Who can love the unlovable?

My dad left when I was five
I didn’t understand it.
What five-year-old does, right
I remember the fights
My mother and father screaming
As often as not it was about me
Or something I had done
I remember the ‘licks’
That’s what they were called in my home growing up
I would earn them for every misstep
Every mistake
Every misbehavior
All day long
They added up
And then they were applied
En masse
At night before I could go to bed
Every night
My first memories were of going to bed
In pain and crying
That’s how it was
Just a fact of existence

When my dad was gone
Discipline fell to my mom
To say that she was ill prepared
Would be a gross understatement
Her father had beaten her as a child
She didn’t know any way to react
To a child that felt he was to blame
For a litany of instability in his home
Except to emotionally
And very physically
To lash out
Striking anything and everything close to her
Pushing an angry child
To hate
Life and himself
Even more than before

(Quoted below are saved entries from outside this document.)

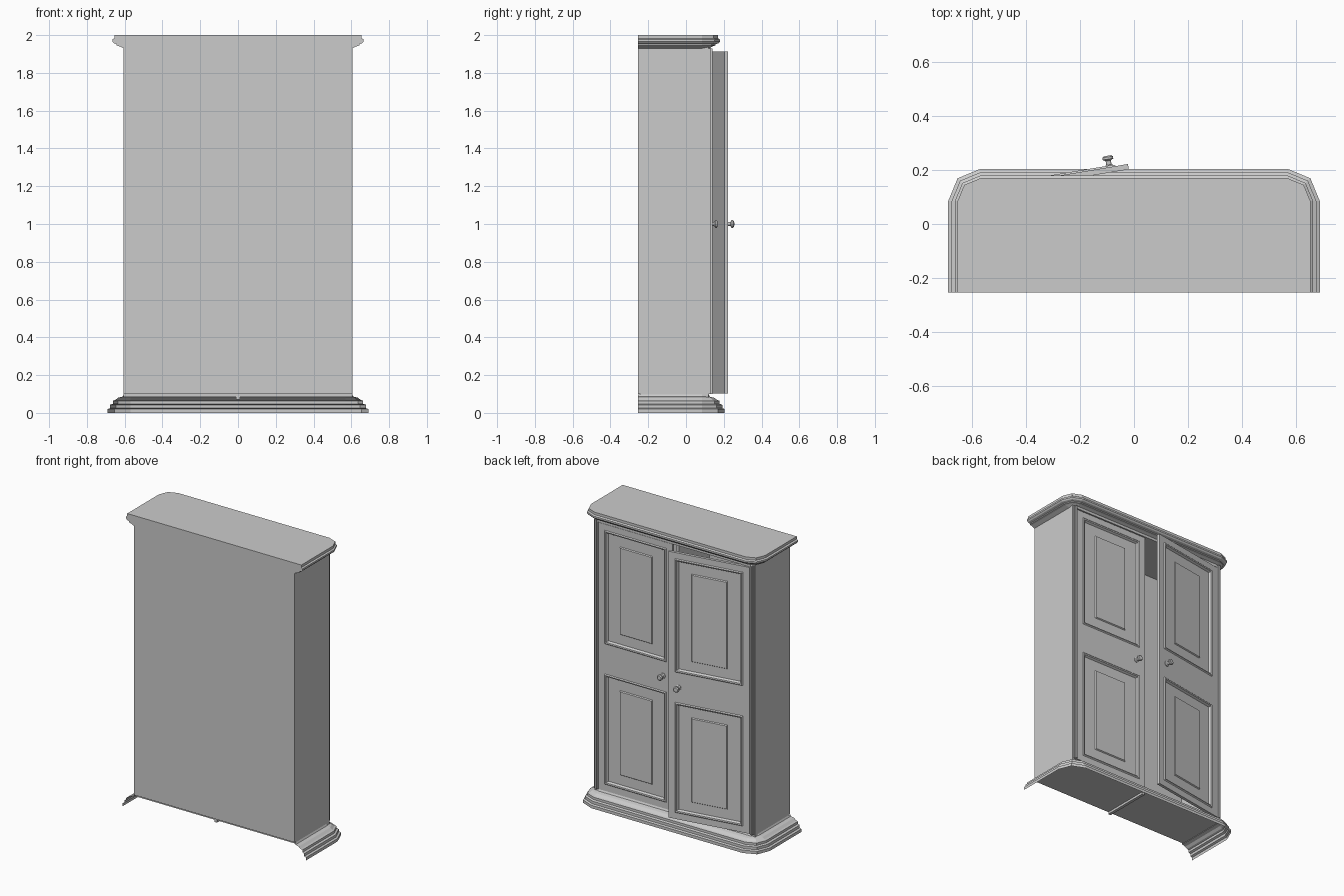
import bpy, bmesh, math
from mathutils import Matrix

if "Cube" in bpy.data.objects:
    bpy.data.objects.remove(bpy.data.objects["Cube"])

BACK, HALF, FRONT = -0.255, 0.605, 0.12


def finish(bm, name, matrix=None):
    bmesh.ops.remove_doubles(bm, verts=bm.verts, dist=1e-5)
    bmesh.ops.recalc_face_normals(bm, faces=bm.faces)
    me = bpy.data.meshes.new(name)
    bm.to_mesh(me)
    bm.free()
    ob = bpy.data.objects.new(name, me)
    bpy.context.collection.objects.link(ob)
    if matrix:
        ob.matrix_world = matrix
    return ob


def box(name, x0, x1, y0, y1, z0, z1):
    bm = bmesh.new()
    m = (Matrix.Translation(((x0 + x1) / 2, (y0 + y1) / 2, (z0 + z1) / 2))
         @ Matrix.Diagonal((x1 - x0, y1 - y0, z1 - z0, 1)))
    bmesh.ops.create_cube(bm, size=1, matrix=m)
    return finish(bm, name)


def moulding(name, profile, capped):
    """Sweep (offset, z) points round the sides and front, with faceted corners."""
    bm = bmesh.new()
    rings = []
    for off, z in profile:
        r = 0.035 + off
        cx, cy = HALF - 0.035, FRONT - 0.035
        half = [(HALF + off, BACK)]
        half += [(cx + r * math.cos(a), cy + r * math.sin(a))
                 for a in (0, math.pi / 4, math.pi / 2)]
        pts = half + [(-x, y) for x, y in reversed(half)]
        rings.append([bm.verts.new((x, y, z)) for x, y in pts])
    for a, b in zip(rings, rings[1:]):
        for i in range(len(a) - 1):
            bm.faces.new((a[i], a[i + 1], b[i + 1], b[i]))
    if capped:
        bm.faces.new(rings[0])
        bm.faces.new(rings[-1])
        bm.faces.new([r[0] for r in rings] + [r[-1] for r in reversed(rings)])
    return finish(bm, name)


# Carcass
T = 0.015
box("back_panel", -HALF, HALF, BACK, BACK + T, 0.1, 1.95)
for side, s in (("left", -1), ("right", 1)):
    xs = sorted((s * HALF, s * (HALF - T)))
    box(side + "_side", *xs, BACK + T, FRONT, 0.085, 1.95)
    xs = sorted((s * (HALF - T), s * 0.572))
    box(side + "_stile", *xs, FRONT - 0.03, FRONT, 0.1, 1.93)
    # stepped trim beside the doors
    xs = sorted((s * 0.6, s * 0.572))
    box(side + "_trim", *xs, FRONT, FRONT + 0.01, 0.1, 1.93)
    xs = sorted((s * 0.592, s * 0.58))
    box(side + "_trim_bead", *xs, FRONT + 0.01, FRONT + 0.02, 0.1, 1.93)
box("ceiling", -HALF + T, HALF - T, BACK + T, FRONT, 1.92, 1.94)
box("floor", -HALF + T, HALF - T, BACK + T, FRONT, 0.085, 0.1)
box("divider", -0.01, 0.01, BACK + T, 0.09, 0.07, 1.92)
box("top_trim", -0.572, 0.572, FRONT, FRONT + 0.01, 1.917, 1.94)

# Plinth and crown
moulding("plinth", [(0.085, 0), (0.085, 0.02), (0.072, 0.025), (0.072, 0.043),
                    (0.058, 0.048), (0.058, 0.064), (0.045, 0.068), (0.03, 0.08),
                    (0.006, 0.086), (0, 0.097)], False)
moulding("crown", [(0, 1.93), (0.026, 1.942), (0.037, 1.945), (0.037, 1.952),
                   (0.052, 1.957), (0.06, 1.966), (0.06, 1.977), (0.05, 1.983),
                   (0.05, 2.0)], True)

# Doors: local origin at the hinge, front at y = 0
W, Z0, Z1, D = 0.555, 0.102, 1.913, 0.02
XS = [0, 0.045, W - 0.045, W]
ZS = [Z0, 0.145, 0.895, 1.1, 1.872, Z1]
# panel rings: inset x, inset z, y
RINGS = [(0, 0, 0), (0.006, 0.006, 0.006), (0.014, 0.014, 0.004),
         (0.022, 0.022, -0.01), (0.11, 0.088, -0.01),
         (0.115, 0.093, -0.003), (0.125, 0.103, -0.003)]


def door(name, mirror, matrix):
    bm = bmesh.new()

    def rect(x0, x1, z0, z1, y):
        return [bm.verts.new((mirror * x, y, z))
                for x, z in ((x0, z0), (x1, z0), (x1, z1), (x0, z1))]

    for i in range(3):
        for j in range(5):
            cell = XS[i], XS[i + 1], ZS[j], ZS[j + 1]
            panel = i == 1 and j in (1, 3)
            rings = [rect(cell[0] + a, cell[1] - a, cell[2] + b, cell[3] - b, y)
                     for a, b, y in (RINGS if panel else RINGS[:1])]
            for p, q in zip(rings, rings[1:]):
                for k in range(4):
                    n = (k + 1) % 4
                    bm.faces.new((p[k], p[n], q[n], q[k]))
            bm.faces.new(rings[-1])
    bmesh.ops.remove_doubles(bm, verts=bm.verts, dist=1e-5)
    # edges and back of the door
    rim = [e for e in bm.edges if e.is_boundary]
    new = bmesh.ops.extrude_edge_only(bm, edges=rim)["geom"]
    bmesh.ops.translate(bm, vec=(0, -D, 0),
                        verts=[g for g in new if isinstance(g, bmesh.types.BMVert)])
    bmesh.ops.holes_fill(bm, edges=[e for e in bm.edges if e.is_boundary], sides=0)
    finish(bm, name, matrix)

    # turned knob
    bm = bmesh.new()
    prof = [(0.018, 0), (0.018, 0.005), (0.01, 0.009), (0.01, 0.024),
            (0.02, 0.03), (0.02, 0.038), (0.014, 0.043)]
    n = 12
    rings = [[bm.verts.new((mirror * 0.485 + r * math.cos(k * math.tau / n), y,
                            1.0 + r * math.sin(k * math.tau / n)))
              for k in range(n)] for r, y in prof]
    for p, q in zip(rings, rings[1:]):
        for k in range(n):
            m = (k + 1) % n
            bm.faces.new((p[k], p[m], q[m], q[k]))
    bm.faces.new(rings[0])
    bm.faces.new(rings[-1])
    finish(bm, name + "_knob", matrix)


door("open_door", 1, Matrix.Translation((-0.57, 0.131, 0))
     @ Matrix.Rotation(math.radians(9.5), 4, 'Z'))
door("closed_door", -1, Matrix.Translation((0.57, 0.125, 0)))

School was bullies and good grades
That weren’t ever quite good enough
Social awkwardness and anxiety
Were at a premium
Then came the relocations
Moving was just something that was done
Every year or so
New schools
New teachers
New bullies
New fights
Repeating pains
Growing disappointments
Same depressions and anxiety
Same withdrawal and building rage

Accepting assault became the standard
When it was sexual
That just piled on
I deserved it
I was awkward
I was different
If my family didn’t even like me
Why should anyone else
Why should I
I hated the world
I hated me more

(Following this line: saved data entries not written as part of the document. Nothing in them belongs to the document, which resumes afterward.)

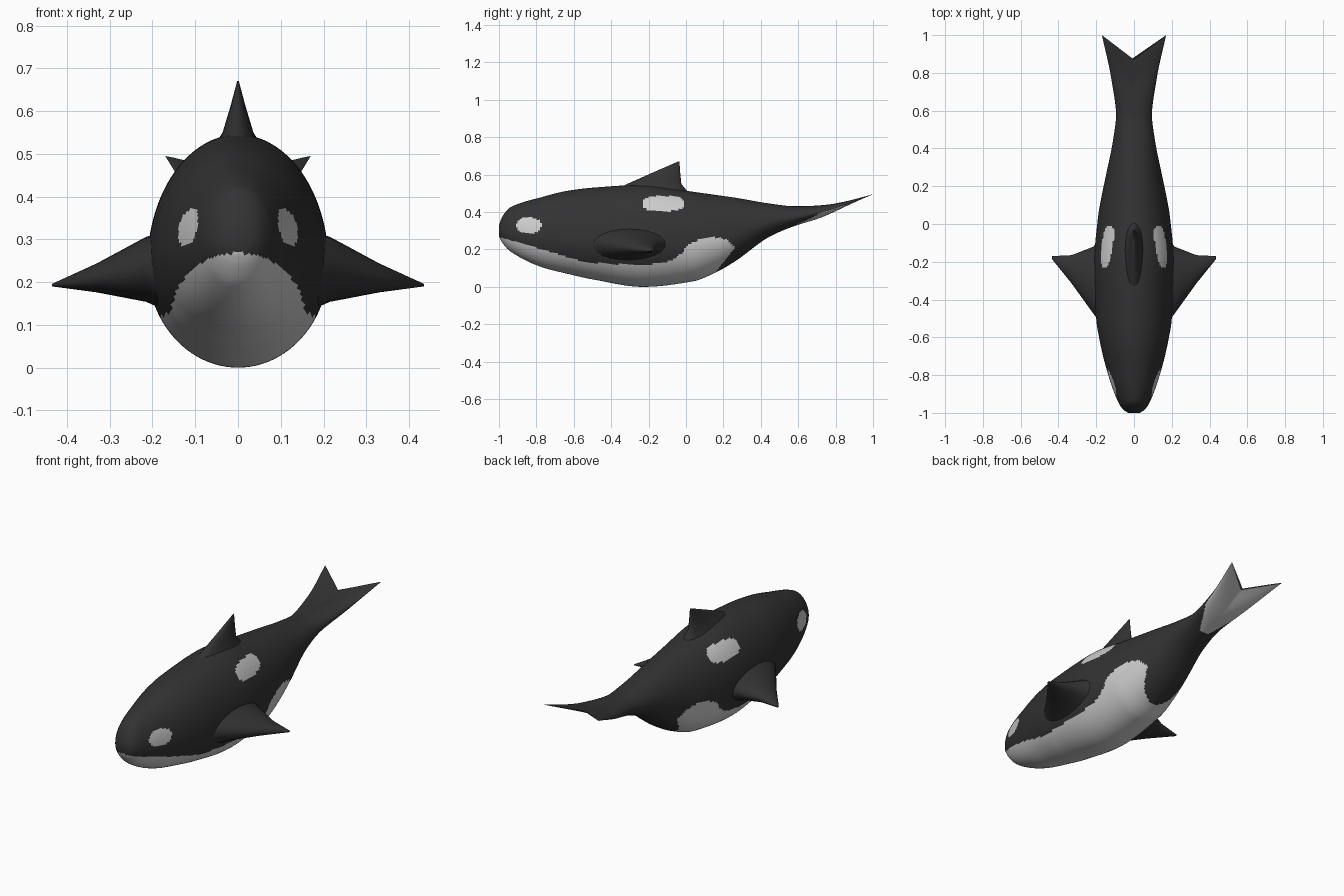
import bpy, bmesh, math

if "Cube" in bpy.data.objects:
    bpy.data.objects.remove(bpy.data.objects["Cube"])


def material(name, rgb):
    m = bpy.data.materials.new(name)
    m.diffuse_color = (*rgb, 1)
    m.use_nodes = True
    m.node_tree.nodes["Principled BSDF"].inputs["Base Color"].default_value = m.diffuse_color
    return m


BLACK = material("charcoal skin", (0.033, 0.033, 0.033))
WHITE = material("white patches", (0.62, 0.62, 0.62))


def spline(rows, t):
    """Monotone cubic through rows of (t, values...)."""
    i = 0
    while i < len(rows) - 2 and t > rows[i + 1][0]:
        i += 1
    h = rows[i + 1][0] - rows[i][0]
    u = (t - rows[i][0]) / h
    out = []
    for c in range(1, len(rows[0])):
        def secant(k):
            k = min(max(k, 0), len(rows) - 2)
            return (rows[k + 1][c] - rows[k][c]) / (rows[k + 1][0] - rows[k][0])

        def slope(k):
            a, b = secant(k - 1), secant(k)
            return 2 * a * b / (a + b) if a * b > 0 else 0
        out.append((2*u**3 - 3*u*u + 1) * rows[i][c] + (u**3 - 2*u*u + u) * h * slope(i)
                   + (3*u*u - 2*u**3) * rows[i + 1][c] + (u**3 - u*u) * h * slope(i + 1))
    return out


def loft(name, rings, paint=None):
    """Skin a list of closed rings, cap the ends and paint faces by a rule."""
    bm = bmesh.new()
    vs = [[bm.verts.new(p) for p in r] for r in rings]
    n = len(rings[0])
    for a, b in zip(vs, vs[1:]):
        for j in range(n):
            bm.faces.new((a[j], a[(j + 1) % n], b[(j + 1) % n], b[j]))
    bm.faces.new(vs[0])
    bm.faces.new(vs[-1])
    bmesh.ops.recalc_face_normals(bm, faces=bm.faces)
    bm.normal_update()
    for f in bm.faces:
        if paint and paint(f.calc_center_median(), f.normal):
            f.material_index = 1
    me = bpy.data.meshes.new(name)
    bm.to_mesh(me)
    bm.free()
    me.materials.append(BLACK)
    me.materials.append(WHITE)
    ob = bpy.data.objects.new(name, me)
    bpy.context.collection.objects.link(ob)
    bpy.ops.object.select_all(action='DESELECT')
    ob.select_set(True)
    bpy.context.view_layer.objects.active = ob
    bpy.ops.object.shade_smooth_by_angle(angle=math.radians(50))
    return ob


# Body and tail flukes: y, top, bottom, half width, backward sweep, tip lift
BODY = [
    (-1.0, .33, .27, .03, 0, 0),
    (-.985, .37, .24, .055, 0, 0),
    (-.94, .425, .19, .085, 0, 0),
    (-.77, .48, .105, .145, 0, 0),
    (-.635, .513, .07, .178, 0, 0),
    (-.5, .53, .04, .2, 0, 0),
    (-.23, .545, 0, .212, 0, 0),
    (.04, .508, .03, .19, 0, 0),
    (.155, .492, .075, .17, 0, 0),
    (.26, .477, .135, .148, 0, 0),
    (.45, .445, .27, .11, 0, 0),
    (.58, .431, .325, .095, 0, 0),
    (.72, .433, .37, .122, .06, .02),
    (.87, .453, .447, .17, .13, .045),
]
# Upper edge of the white belly: y, z
BELLY = [(-1.0, .268), (-.75, .195), (-.5, .13), (-.25, .118), (-.1, .135),
         (-.03, .175), (.02, .228), (.1, .258), (.16, .264), (.22, .25), (.27, .2)]


def markings(c, n):
    x, y, z = abs(c.x), c.y, c.z

    def oval(cy, cz, ry, rz, p):
        return abs((y - cy) / ry) ** p + abs((z - cz) / rz) ** p < 1
    if x > .05 and (oval(-.84, .328, .066, .042, 2.4) or oval(-.12, .445, .113, .041, 2.6)):
        return True
    if y < .27 and z < spline(BELLY, y)[0] and y < .155 + .8 * max(0, z - .075):
        return True
    return y > .57 and n.z < -.5 and x < .03 + .55 * (y - .57)


def body_ring(y):
    top, bot, w, sweep, lift = spline(BODY, y)
    mid = bot + .44 * (top - bot)
    ring = []
    for j in range(128):
        a = math.tau * j / 128
        s, k = math.sin(a), abs(math.cos(a))
        z = mid + s * (top - mid if s > 0 else mid - bot)
        ring.append((w * math.cos(a), y + sweep * k, z + lift * k))
    return ring


ys = []
for a, b in zip(BODY, BODY[1:]):
    n = max(3, round((b[0] - a[0]) / .01))
    ys += [a[0] + (b[0] - a[0]) * i / n for i in range(n)]
loft("body_and_flukes", [body_ring(y) for y in ys + [BODY[-1][0]]], markings)


def fin(name, stations, place):
    """Stations: reach, leading y, trailing y, centre, half thickness."""
    rings = []
    for reach, lead, trail, mid, thick in stations:
        rings.append([place(reach, (lead + trail) / 2 - (trail - lead) / 2 * math.cos(a),
                            mid + thick * math.sin(a))
                      for a in (math.tau * j / 24 for j in range(24))])
    return loft(name, rings)


# Dorsal fin
fin("dorsal_fin", [(.48, -.42, .03, 0, .075), (.52, -.375, .0, 0, .055),
                   (.55, -.315, -.025, 0, .036), (.61, -.18, -.031, 0, .018),
                   (.67, -.042, -.035, 0, .002)],
    lambda r, y, t: (t, y, r))

# Pectoral fins, mirrored
for side, label in ((1, "right"), (-1, "left")):
    fin("pectoral_fin_" + label,
        [(.15, -.56, -.05, .225, .1), (.215, -.475, -.12, .23, .076),
         (.33, -.315, -.165, .21, .034), (.435, -.185, -.17, .193, .003)],
        lambda r, y, t, s=side: (s * r, y, t))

My own relocations
I was running
From anything that was difficult
From people who didn’t like me
From myself
And guess what
Big shock
It didn’t work
I tried new places with new people
I tried new clothes and new music
I tried reinventing the me everyone saw
The me inside was still damaged
Still broken
Still raging
Still in pain

Learning to love me
Loving the unlovable
The worthless
The loser
Was hard
But it had to happen
A friend found me
The barrel of a gun in my mouth
So drunk I couldn’t stand
Blubbering and crying
That five year old acting his age
I showed who I was
Quite by accident
To someone outside myself
And they didn’t run
If she could see me
Address me
Then maybe
Just maybe, mind you
I could

It was a ten year journey
From there to point
Where I could say I accepted me
And a few more years before
I could say like
Or love
But it happened
It’s real
I’m there
I still struggle
I have bad days
We all do
But if the unlovable
The disappointment
The throwaway
The worthless
If I can do it
If I can make it
If I can accept me
And care about me
Then nothing is hopeless
No one is hopeless

I told a part of my story
I cannot express
There aren’t words
That can be put together
In any combination
That can explain
How humbled and blown away I was
By the response I got
The words
That other people
Mostly strangers
Had thought out
To send to me
In reply to what I had shared
They were kind
They were supportive
They were loving
Loving words
From a normally cold world
Loving words
To an downtrodden child
Loving words
To the unlovable
To me

I’m learning
And in some ways I’m slow at that
To accept
The kindness of others
Without second-guessing
Without suspicion of motive
It’s not easy
Overcoming my depression
My self-loathing
My anxiety
My social awkwardness
None are easy
They are a struggle
But if I can accept me
And be accepted
You can be accepted
No argument
If I can love me
And be loved
You can be loved
End of discussion
Who can love the unlovable



-Dennis Sharpe


Man. Mostly Coffee.

“I make things up & sometimes I write them down.”

Born and raised in the middle of the American Midwest, Dennis Sharpe has been a writer as long as he can remember. His mother has told many people about the fantasy and science fiction stories he’d write on scraps of paper, and staple together as his ‘books’, before he’d attended his first day of formal education.

These days he can be found still writing, drinking coffee with friends, or spending time with his children (the true joys of his life) in Western Kentucky. You can learn more about Dennis at: dennis-sharpe.com